Homeowner insurance tide turning in Florida

Jul 7, 2008

Charlotte Sun and Weekly Herald--July 5, 2008

Staff Writer

The state of Florida still has far more potential liability than available insurance coverage. Some compare the state’s insurance coverage today to those old Coppertone ads where the puppy is pulling the swimsuit bottom off a sun-splashed toddler: The exposure is not just embarrassing, it could be painful.

It’s gotten to the point where the state sometimes has to buy reinsurance on its reinsurance, which is like a homeowner taking out a third mortgage. It tends to be fiscally disastrous.
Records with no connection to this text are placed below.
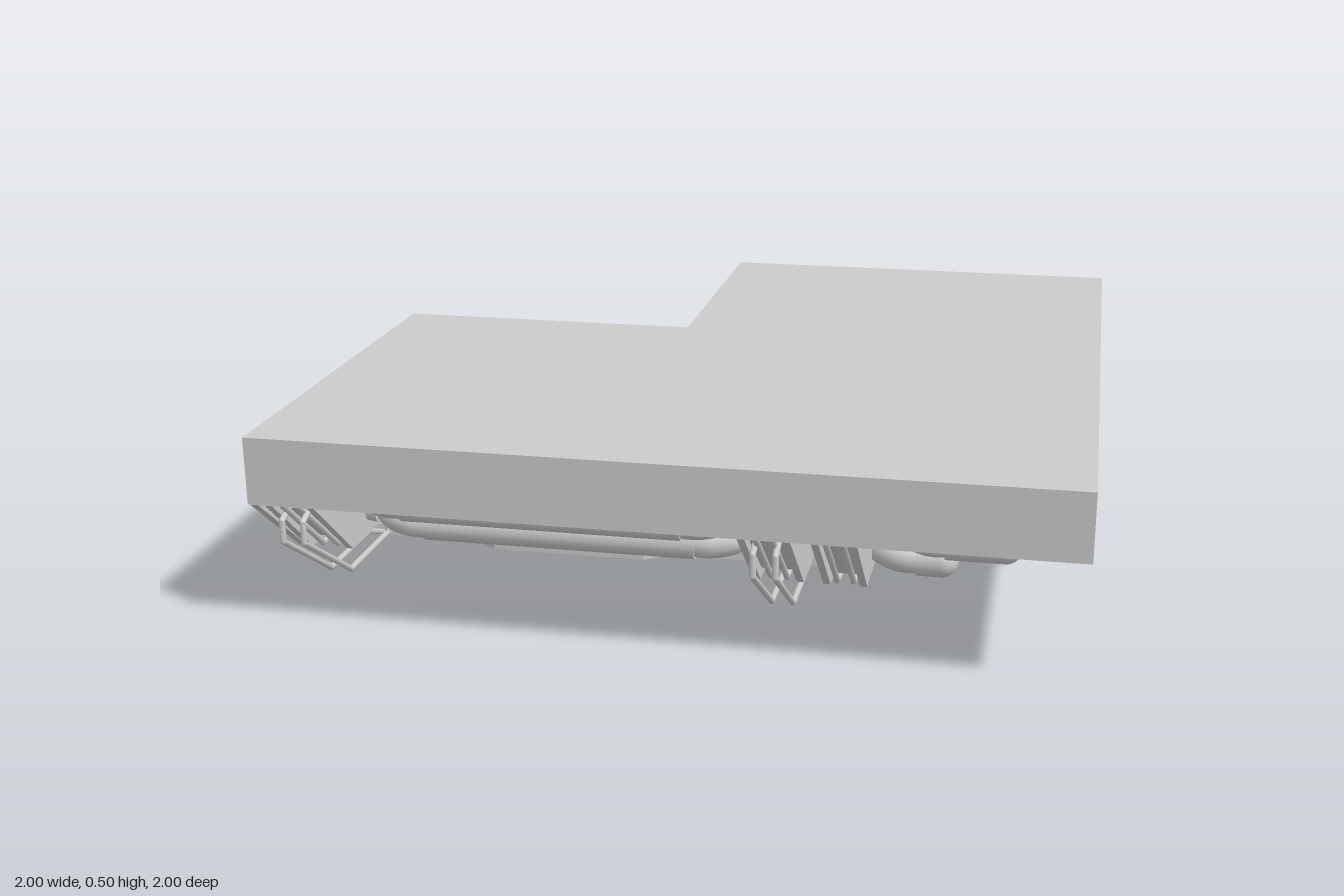
import * as THREE from 'three';

const mat = new THREE.MeshStandardMaterial({ color: 0xcccccc, side: THREE.DoubleSide });

function mesh(geo, name, parent) {
  const m = new THREE.Mesh(geo, mat);
  m.name = name;
  parent.add(m);
  return m;
}

// L-shaped body lofted from rings: [height, outer edge, inner corner]
function hullGeometry() {
  const levels = [
    [0.5, 1, -0.17], [0.33, 1, -0.228], [0.33, 0.82, -0.228],
    [0.09, 0.47, -0.309], [0.09, 0.335, -0.309], [0, 0.335, -0.34],
  ];
  const rings = levels.map(([y, p, n]) =>
    [[n, n], [-1, n], [-1, p], [p, p], [p, -1], [n, -1]].map(([x, z]) => [x, y, z]));
  const pos = [];
  const tri = (a, b, c) => pos.push(...a, ...b, ...c);
  for (let r = 0; r < rings.length - 1; r++) {
    for (let i = 0; i < 6; i++) {
      const j = (i + 1) % 6, a = rings[r], b = rings[r + 1];
      tri(a[i], b[i], b[j]);
      tri(a[i], b[j], a[j]);
    }
  }
  const top = rings[0], bottom = rings[rings.length - 1];
  for (let i = 1; i < 5; i++) {
    tri(top[0], top[i], top[i + 1]);
    tri(bottom[0], bottom[i + 1], bottom[i]);
  }
  const g = new THREE.BufferGeometry();
  g.setAttribute('position', new THREE.Float32BufferAttribute(pos, 3));
  g.computeVertexNormals();
  return g;
}

// Profile in (outward, height), given a width centred on z
function slice(points, width, z = 0) {
  const shape = new THREE.Shape(points.map(([d, y]) => new THREE.Vector2(d, y)));
  const g = new THREE.ExtrudeGeometry(shape, { depth: width, bevelEnabled: false });
  return g.translate(0, 0, z - width / 2);
}

// Straight-segment rod with ball joints
function rod(points, radius, name, parent) {
  const pts = points.map((p) => new THREE.Vector3(...p));
  for (let i = 0; i < pts.length - 1; i++) {
    const curve = new THREE.LineCurve3(pts[i], pts[i + 1]);
    mesh(new THREE.TubeGeometry(curve, 1, radius, 8), name, parent);
    if (i) mesh(new THREE.SphereGeometry(radius, 8, 6), name + 'Joint', parent).position.copy(pts[i]);
  }
}

// Angled channel strut; outer ones also carry a wire guard and a foot
function strut(corner) {
  const g = new THREE.Group();
  g.name = corner ? 'cornerStrut' : 'strut';
  const outer = [[0.98, 0.335], [0.73, 0.12], [0.46, 0.12], [0.46, 0.08]];
  const foot = corner ? [[0.4, 0.08], [0.4, 0.335]]
    : [[0.355, 0.08], [0.355, 0.02], [0.32, 0.02], [0.32, 0.335]];
  const inner = [[0.95, 0.335], [0.715, 0.145], [0.44, 0.145], [0.44, 0.1], [0.4, 0.1], [0.4, 0.335]];
  const half = corner ? 0.045 : 0.054;
  for (const s of [-1, 1]) {
    mesh(slice([...outer, ...foot], 0.018, s * half), 'strutFlange', g);
    // raised ribs inside the channel
    rod([[0.955, 0.32, s * 0.02], [0.725, 0.13, s * 0.02], [0.45, 0.13, s * 0.02]], 0.008, 'strutRib', g);
    if (!corner) {
      const path = [[0.88, 0.295], [0.94, 0.27], [0.94, 0.215], [0.67, 0.037], [0.405, 0.037], [0.405, 0.14]];
      rod(path.map(([d, y]) => [d, y, s * 0.027]), 0.008, 'guardWire', g);
    }
  }
  mesh(slice(inner, half * 2), 'strutWeb', g);
  if (!corner) {
    for (const [d, y] of [[0.88, 0.295], [0.405, 0.037]]) {
      rod([[d, y, -0.027], [d, y, 0.027]], 0.008, 'guardCrossbar', g);
    }
    const plate = mesh(new THREE.BoxGeometry(0.03, 0.02, 0.1), 'strutFoot', g);
    plate.position.set(0.34, 0.03, 0);
  }
  return g;
}

// Outward distance and height of the upper and lower pipe
const PIPES = [[0.8, 0.28], [0.64, 0.168]];

// A pair of pipes with thick sleeves and ends bending into the recess
function pipeBay() {
  const g = new THREE.Group();
  g.name = 'pipeBay';
  for (const [d, y] of PIPES) {
    const sleeve = mesh(new THREE.CylinderGeometry(0.043, 0.043, 0.71, 20), 'pipeSleeve', g);
    sleeve.rotation.x = Math.PI / 2;
    sleeve.position.set(d, y, 0);
    for (const s of [-1, 1]) {
      const bend = new THREE.CatmullRomCurve3([
        [0, 0, 0.34], [0, 0, 0.4], [-0.015, 0.01, 0.45], [-0.06, 0.03, 0.49],
      ].map(([a, b, c]) => new THREE.Vector3(d + a, y + b, s * c)));
      mesh(new THREE.TubeGeometry(bend, 12, 0.037, 14), 'pipeBend', g);
      // short socket on the neighbouring strut
      const socket = mesh(new THREE.CylinderGeometry(0.026, 0.032, 0.04, 14), 'pipeSocket', g);
      socket.rotation.x = s * Math.PI / 2;
      socket.position.set(d - 0.03, y + 0.015, s * 0.515);
    }
  }
  // tapered tray under the lower pipe
  const tray = new THREE.Shape([[0.34, -0.3], [0.5, -0.3], [0.57, -0.2], [0.57, 0.2], [0.5, 0.3], [0.34, 0.3]]
    .map(([d, z]) => new THREE.Vector2(d, z)));
  const trayGeo = new THREE.ExtrudeGeometry(tray, { depth: 0.03, bevelEnabled: false });
  trayGeo.rotateX(Math.PI / 2).translate(0, 0.11, 0);
  mesh(trayGeo, 'recessTray', g);
  // seams on the base wall
  for (const s of [-0.335, 0.335]) {
    mesh(new THREE.BoxGeometry(0.012, 0.085, 0.01), 'baseSeam', g).position.set(0.335, 0.045, s);
  }
  return g;
}

export function createModel() {
  const model = new THREE.Group();
  model.name = 'corner platform';
  mesh(hullGeometry(), 'hull', model);

  // The same outfit along the front (+z) and the left (+x) edges
  const endPlate = [[1, 0.335], [0.73, 0.12], [0.46, 0.12], [0.335, 0.09], [0.3, 0.09], [0.3, 0.335]];
  for (const front of [false, true]) {
    const side = new THREE.Group();
    side.name = front ? 'frontSide' : 'leftSide';
    model.add(side);
    const place = (part, s) => {
      if (front) {
        part.rotation.y = -Math.PI / 2;
        part.position.x = s;
      } else part.position.z = s;
      side.add(part);
    };
    place(mesh(slice(endPlate, 0.02), 'endPlate', side), -0.99);
    place(strut(false), -0.917);
    place(strut(false), 0.25);
    place(strut(true), 0.415);
    place(pipeBay(), -0.33);
  }

  // Pipes turning around the outer corner
  for (const [d, y] of PIPES) {
    mesh(new THREE.SphereGeometry(0.043, 20, 14), 'cornerPipeJoint', model).position.set(d, y, d);
    const start = d === 0.8 ? 0.66 : 0.58;
    for (const swap of [false, true]) {
      const v = (s, dd, yy) => (swap ? new THREE.Vector3(dd, yy, s) : new THREE.Vector3(s, yy, dd));
      const line = new THREE.LineCurve3(v(start, d, y), v(d, d, y));
      mesh(new THREE.TubeGeometry(line, 1, 0.043, 20), 'cornerPipe', model);
      const bend = new THREE.CatmullRomCurve3([
        v(start + 0.01, d, y), v(start - 0.04, d, y), v(start - 0.09, d - 0.02, y + 0.012), v(start - 0.13, d - 0.06, y + 0.03),
      ]);
      mesh(new THREE.TubeGeometry(bend, 10, 0.037, 14), 'cornerPipeBend', model);
    }
  }
  return model;
}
"It’s a death spiral," said Lee Arnold of Colliers Arnold Commercial Real Estate Services in Tampa. "We need to encourage private industry to provide more capacity at affordable rates."

This is happening, said Tom Zutell, spokesman of the Florida Office of Insurance Regulation. He said nearly 500,000 residential homeowner policies have been moved to private sector coverage providers from the Citizens Property Insurance Corp. umbrella in the past two years.

"For the first time since the hurricanes of 2004-05, it seems the market has stabilized enough for private companies to assume those policies," Zutel said. "For the past eight months, participation in Citizens has declined for the first time since the 2004-05 hurricanes."

State efforts to convince the private sector to provide more commercial insurance and cover risk through enhanced mitigation programs have not had the same effect, Arnold said. This saddles the Citizens Property Insurance Corp. with an evermore lopsided share of liability in the state.

"We’re basically socializing insurance in Florida," Arnold said.
Patti Allen, general manager of Fishermen’s Village in Punta Gorda, which sustained $8 million in damages from Hurricane Charley in 2004, said recovery was swift but so were insurance premium increases.

"It was astronomical," Allen said. "Premiums doubled. It was almost to the point of how do people do this?"

Caroline Thonon, a Belgium native who lost her Styles of Punta Gorda salon business in Punta Gorda to Hurricane Charley, plans to move into an existing business named Papillon, into a building about four blocks from the site of her ruined business, which has since been rebuilt. She’s peeved State Farm Insurance canceled her business coverage prior to this hurricane season, despite the fact the new building was unscathed by Charley. It is the second cancellation since Nationwide canceled her right after Charley struck.

"It’s not fair," Thonon said. "It’s illegal in Europe. There they can’t refuse you without sufficient reason."